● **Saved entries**
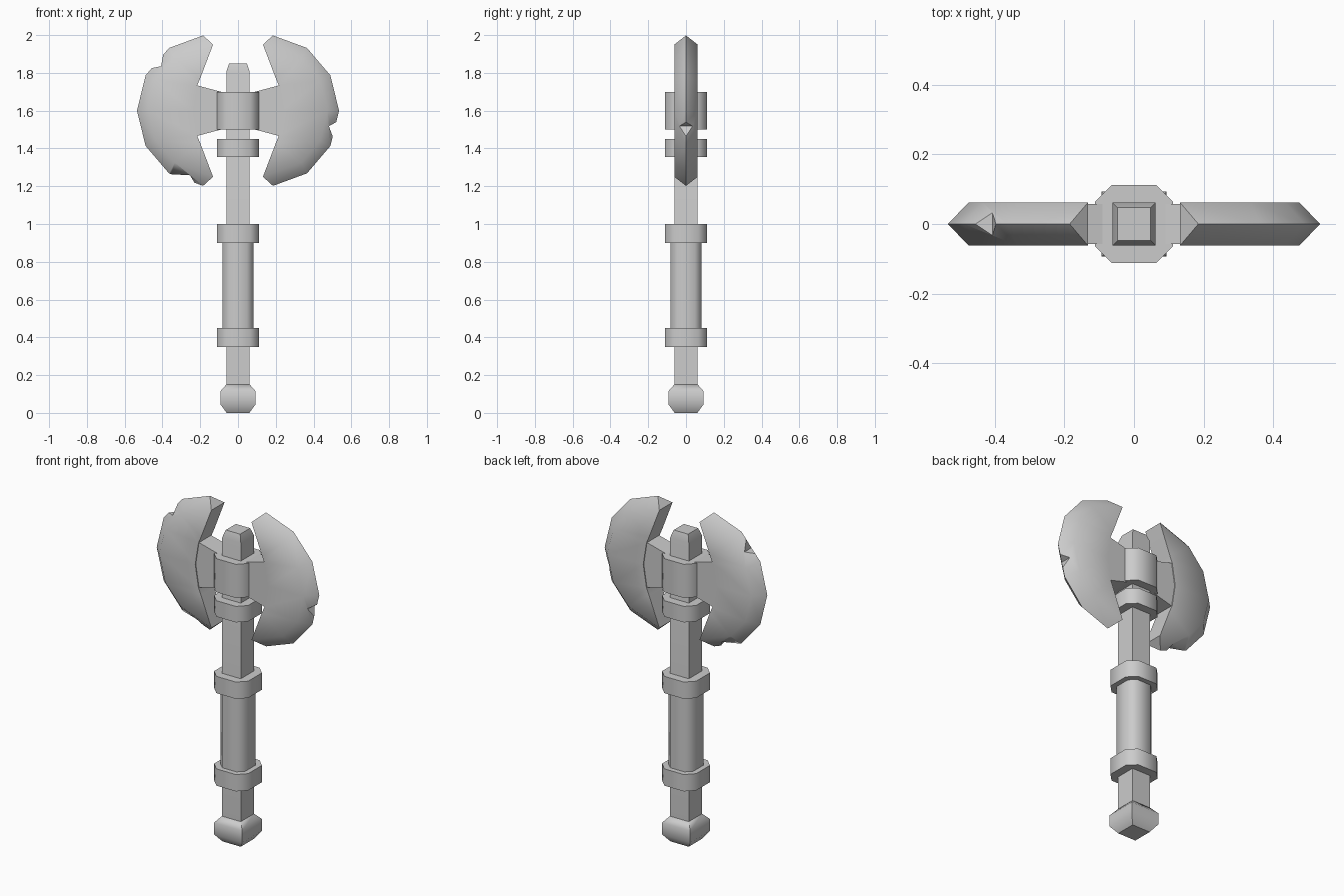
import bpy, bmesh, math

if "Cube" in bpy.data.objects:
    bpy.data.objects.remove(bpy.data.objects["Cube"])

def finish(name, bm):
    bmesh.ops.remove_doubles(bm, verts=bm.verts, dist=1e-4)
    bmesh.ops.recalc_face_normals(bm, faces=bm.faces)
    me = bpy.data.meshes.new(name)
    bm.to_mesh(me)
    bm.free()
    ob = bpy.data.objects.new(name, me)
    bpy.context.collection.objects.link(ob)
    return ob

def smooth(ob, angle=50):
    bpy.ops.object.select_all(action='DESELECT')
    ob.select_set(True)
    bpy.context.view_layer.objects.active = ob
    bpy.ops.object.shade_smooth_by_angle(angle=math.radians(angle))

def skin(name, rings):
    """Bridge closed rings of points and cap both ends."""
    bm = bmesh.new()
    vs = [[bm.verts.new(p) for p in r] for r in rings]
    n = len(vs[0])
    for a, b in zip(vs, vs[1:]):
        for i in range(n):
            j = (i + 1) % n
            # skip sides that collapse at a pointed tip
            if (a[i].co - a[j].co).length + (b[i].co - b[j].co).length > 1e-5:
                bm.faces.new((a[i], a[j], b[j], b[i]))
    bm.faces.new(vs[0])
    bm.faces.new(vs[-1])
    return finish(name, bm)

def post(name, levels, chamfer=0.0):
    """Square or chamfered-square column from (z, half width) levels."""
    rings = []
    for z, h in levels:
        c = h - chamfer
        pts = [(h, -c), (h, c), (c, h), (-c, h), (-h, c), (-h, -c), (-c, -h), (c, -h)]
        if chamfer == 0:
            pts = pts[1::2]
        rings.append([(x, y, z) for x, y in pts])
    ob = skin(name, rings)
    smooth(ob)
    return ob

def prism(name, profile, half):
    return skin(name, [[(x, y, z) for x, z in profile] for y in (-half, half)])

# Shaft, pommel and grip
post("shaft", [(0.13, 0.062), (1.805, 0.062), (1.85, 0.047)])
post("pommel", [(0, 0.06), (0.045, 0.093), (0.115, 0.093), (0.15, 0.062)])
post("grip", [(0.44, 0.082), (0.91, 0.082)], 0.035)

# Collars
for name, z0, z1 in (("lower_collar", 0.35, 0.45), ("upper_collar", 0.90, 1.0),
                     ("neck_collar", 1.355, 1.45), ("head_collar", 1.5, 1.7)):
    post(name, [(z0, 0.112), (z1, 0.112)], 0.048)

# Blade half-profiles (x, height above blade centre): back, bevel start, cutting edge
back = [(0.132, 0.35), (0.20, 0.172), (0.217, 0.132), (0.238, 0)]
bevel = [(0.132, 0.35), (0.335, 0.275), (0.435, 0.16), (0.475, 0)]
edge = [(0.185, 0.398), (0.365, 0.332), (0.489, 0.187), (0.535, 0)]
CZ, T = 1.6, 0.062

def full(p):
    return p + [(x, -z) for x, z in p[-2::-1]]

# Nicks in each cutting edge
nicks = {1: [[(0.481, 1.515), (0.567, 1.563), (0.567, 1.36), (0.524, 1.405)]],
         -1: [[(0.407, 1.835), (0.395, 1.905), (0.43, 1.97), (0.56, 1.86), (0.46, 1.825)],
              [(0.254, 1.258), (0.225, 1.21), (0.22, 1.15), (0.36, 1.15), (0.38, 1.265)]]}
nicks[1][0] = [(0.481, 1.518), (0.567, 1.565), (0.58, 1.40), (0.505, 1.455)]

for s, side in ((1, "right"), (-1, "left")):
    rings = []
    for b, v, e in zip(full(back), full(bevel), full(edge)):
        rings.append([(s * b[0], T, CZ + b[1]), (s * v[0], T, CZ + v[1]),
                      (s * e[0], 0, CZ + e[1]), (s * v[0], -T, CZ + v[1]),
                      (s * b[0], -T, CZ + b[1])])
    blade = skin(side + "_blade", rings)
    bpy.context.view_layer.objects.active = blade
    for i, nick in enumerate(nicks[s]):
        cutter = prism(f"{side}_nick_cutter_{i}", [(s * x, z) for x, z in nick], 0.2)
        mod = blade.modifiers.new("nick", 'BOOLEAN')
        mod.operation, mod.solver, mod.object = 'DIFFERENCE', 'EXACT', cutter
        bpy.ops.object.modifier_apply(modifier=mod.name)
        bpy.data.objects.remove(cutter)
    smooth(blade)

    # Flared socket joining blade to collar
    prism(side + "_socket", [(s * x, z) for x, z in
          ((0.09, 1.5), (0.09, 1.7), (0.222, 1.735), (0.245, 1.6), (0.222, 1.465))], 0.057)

● **The problem**
The data above should be repeated exactly, minus any pictures.

● **Answer area**
import bpy, bmesh, math

if "Cube" in bpy.data.objects:
    bpy.data.objects.remove(bpy.data.objects["Cube"])

def finish(name, bm):
    bmesh.ops.remove_doubles(bm, verts=bm.verts, dist=1e-4)
    bmesh.ops.recalc_face_normals(bm, faces=bm.faces)
    me = bpy.data.meshes.new(name)
    bm.to_mesh(me)
    bm.free()
    ob = bpy.data.objects.new(name, me)
    bpy.context.collection.objects.link(ob)
    return ob

def smooth(ob, angle=50):
    bpy.ops.object.select_all(action='DESELECT')
    ob.select_set(True)
    bpy.context.view_layer.objects.active = ob
    bpy.ops.object.shade_smooth_by_angle(angle=math.radians(angle))

def skin(name, rings):
    """Bridge closed rings of points and cap both ends."""
    bm = bmesh.new()
    vs = [[bm.verts.new(p) for p in r] for r in rings]
    n = len(vs[0])
    for a, b in zip(vs, vs[1:]):
        for i in range(n):
            j = (i + 1) % n
            # skip sides that collapse at a pointed tip
            if (a[i].co - a[j].co).length + (b[i].co - b[j].co).length > 1e-5:
                bm.faces.new((a[i], a[j], b[j], b[i]))
    bm.faces.new(vs[0])
    bm.faces.new(vs[-1])
    return finish(name, bm)

def post(name, levels, chamfer=0.0):
    """Square or chamfered-square column from (z, half width) levels."""
    rings = []
    for z, h in levels:
        c = h - chamfer
        pts = [(h, -c), (h, c), (c, h), (-c, h), (-h, c), (-h, -c), (-c, -h), (c, -h)]
        if chamfer == 0:
            pts = pts[1::2]
        rings.append([(x, y, z) for x, y in pts])
    ob = skin(name, rings)
    smooth(ob)
    return ob

def prism(name, profile, half):
    return skin(name, [[(x, y, z) for x, z in profile] for y in (-half, half)])

# Shaft, pommel and grip
post("shaft", [(0.13, 0.062), (1.805, 0.062), (1.85, 0.047)])
post("pommel", [(0, 0.06), (0.045, 0.093), (0.115, 0.093), (0.15, 0.062)])
post("grip", [(0.44, 0.082), (0.91, 0.082)], 0.035)

# Collars
for name, z0, z1 in (("lower_collar", 0.35, 0.45), ("upper_collar", 0.90, 1.0),
                     ("neck_collar", 1.355, 1.45), ("head_collar", 1.5, 1.7)):
    post(name, [(z0, 0.112), (z1, 0.112)], 0.048)

# Blade half-profiles (x, height above blade centre): back, bevel start, cutting edge
back = [(0.132, 0.35), (0.20, 0.172), (0.217, 0.132), (0.238, 0)]
bevel = [(0.132, 0.35), (0.335, 0.275), (0.435, 0.16), (0.475, 0)]
edge = [(0.185, 0.398), (0.365, 0.332), (0.489, 0.187), (0.535, 0)]
CZ, T = 1.6, 0.062

def full(p):
    return p + [(x, -z) for x, z in p[-2::-1]]

# Nicks in each cutting edge
nicks = {1: [[(0.481, 1.515), (0.567, 1.563), (0.567, 1.36), (0.524, 1.405)]],
         -1: [[(0.407, 1.835), (0.395, 1.905), (0.43, 1.97), (0.56, 1.86), (0.46, 1.825)],
              [(0.254, 1.258), (0.225, 1.21), (0.22, 1.15), (0.36, 1.15), (0.38, 1.265)]]}
nicks[1][0] = [(0.481, 1.518), (0.567, 1.565), (0.58, 1.40), (0.505, 1.455)]

for s, side in ((1, "right"), (-1, "left")):
    rings = []
    for b, v, e in zip(full(back), full(bevel), full(edge)):
        rings.append([(s * b[0], T, CZ + b[1]), (s * v[0], T, CZ + v[1]),
                      (s * e[0], 0, CZ + e[1]), (s * v[0], -T, CZ + v[1]),
                      (s * b[0], -T, CZ + b[1])])
    blade = skin(side + "_blade", rings)
    bpy.context.view_layer.objects.active = blade
    for i, nick in enumerate(nicks[s]):
        cutter = prism(f"{side}_nick_cutter_{i}", [(s * x, z) for x, z in nick], 0.2)
        mod = blade.modifiers.new("nick", 'BOOLEAN')
        mod.operation, mod.solver, mod.object = 'DIFFERENCE', 'EXACT', cutter
        bpy.ops.object.modifier_apply(modifier=mod.name)
        bpy.data.objects.remove(cutter)
    smooth(blade)

    # Flared socket joining blade to collar
    prism(side + "_socket", [(s * x, z) for x, z in
          ((0.09, 1.5), (0.09, 1.7), (0.222, 1.735), (0.245, 1.6), (0.222, 1.465))], 0.057)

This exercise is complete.